This semester marked a venture into doing as much work as paperless as possible. This is a daunting task for an artist but thanks to technology, most notably the iPad, it is an achievable goal. It's only been slightly painful as I have used some paper to work out ideas and do some sketching on... but there's an app for that.
There are a few apps that have made this transition go really smooth and they are...
Note Taker HD
A few pieces of necessary kit would be...
Protective case with multiple display angles
6 ft. charging cord from Apple
Now to really capitalize on this a stylus has been a must. It allows me write and draw on a contact point much smaller than my finger tip for more accurate results. Any PDFs I can open on the iPad I can open directly into Note Taker to highlight and make notes on. If the iPad can't open it, no worries, I just open it at home and import it into the iPad via iTunes.
Pages, while not as powerful as Word, has a nice amount of features and allows any document you make to be sent as a Pages, Word, or PDF document. My final paper for Theory & Criticism last semester was written on my iPad. iDisk is a must for keeping important documents like my resumé, and pictures such as my portfolio always available. All the ebook readers are good to have, if your looking for a specific book chances are one will have it. I was able to find some textbooks in ebook format at a significant price reduction because there is no shipping, no ink, no paper.

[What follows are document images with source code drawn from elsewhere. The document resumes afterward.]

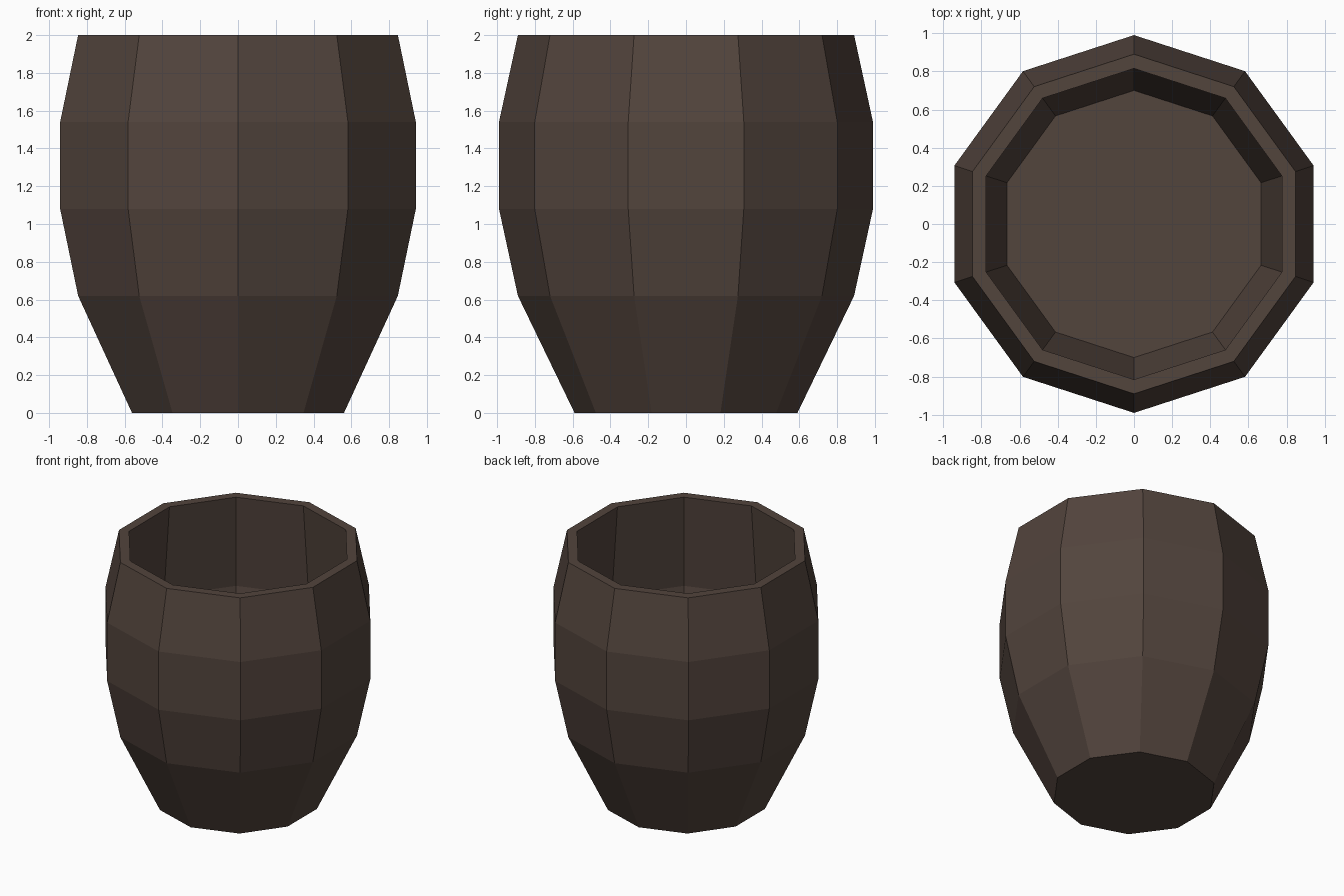
import bpy, bmesh
from math import cos, sin, pi

cube = bpy.data.objects.get("Cube")
if cube:
    bpy.data.objects.remove(cube, do_unlink=True)

SIDES = 10

# Dark wood
wood = bpy.data.materials.new("dark_brown_wood")
wood.use_nodes = True
colour = (0.085, 0.058, 0.046, 1)
wood.diffuse_color = colour
wood.node_tree.nodes["Principled BSDF"].inputs["Base Color"].default_value = colour

# Wall section (radius, height): up the outside, over the rim, down the inside
profile = [(0.59, 0), (0.89, 0.62), (0.99, 1.08), (0.99, 1.54), (0.89, 2),
           (0.815, 2), (0.88, 1.27), (0.70, 0.4)]

bm = bmesh.new()
rings = [[bm.verts.new((r * sin(2 * pi * i / SIDES), r * cos(2 * pi * i / SIDES), z))
          for i in range(SIDES)] for r, z in profile]

# Staves and rim
for low, high in zip(rings, rings[1:]):
    for i in range(SIDES):
        j = (i + 1) % SIDES
        bm.faces.new((low[i], low[j], high[j], high[i]))

# Underside and inner floor
bm.faces.new(rings[0])
bm.faces.new(rings[-1])
bmesh.ops.recalc_face_normals(bm, faces=bm.faces)

mesh = bpy.data.meshes.new("open_barrel")
bm.to_mesh(mesh)
bm.free()
mesh.materials.append(wood)
barrel = bpy.data.objects.new("open_barrel", mesh)
bpy.context.collection.objects.link(barrel)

Have I totally abandoned paper? No. Have I drastically cut back from what I was using before? Most definitely. I still use Post-it notes, but thats about it... I used 6 sheets of tracing paper to figure out my final form for the wire armature this semester.
Is it for everyone? No. Someone who is really into 2-D processes will hate it as an iPad does not have the strength of a laptop, at least not for 4-5 generations from now. Anyone who touch types will hate it, anyone who actually types at all will hate it. I hunt and peck when I type so no worries for me on the keyboard size.
The more I use it, the more I am impressed by it (and trust me, I was a heckler of it when it was first announced, I felt this video summed up all the hype it was getting) in terms of how it does everything I need it to quickly and efficiently. How it has merged into my life rather seamlessly after giving my wife my laptop after hers got broken. It can't do everything, but it's not supposed to. Anything I need to do on a more powerful machine, like blogging, I make a note of and do it at home after working in the studio.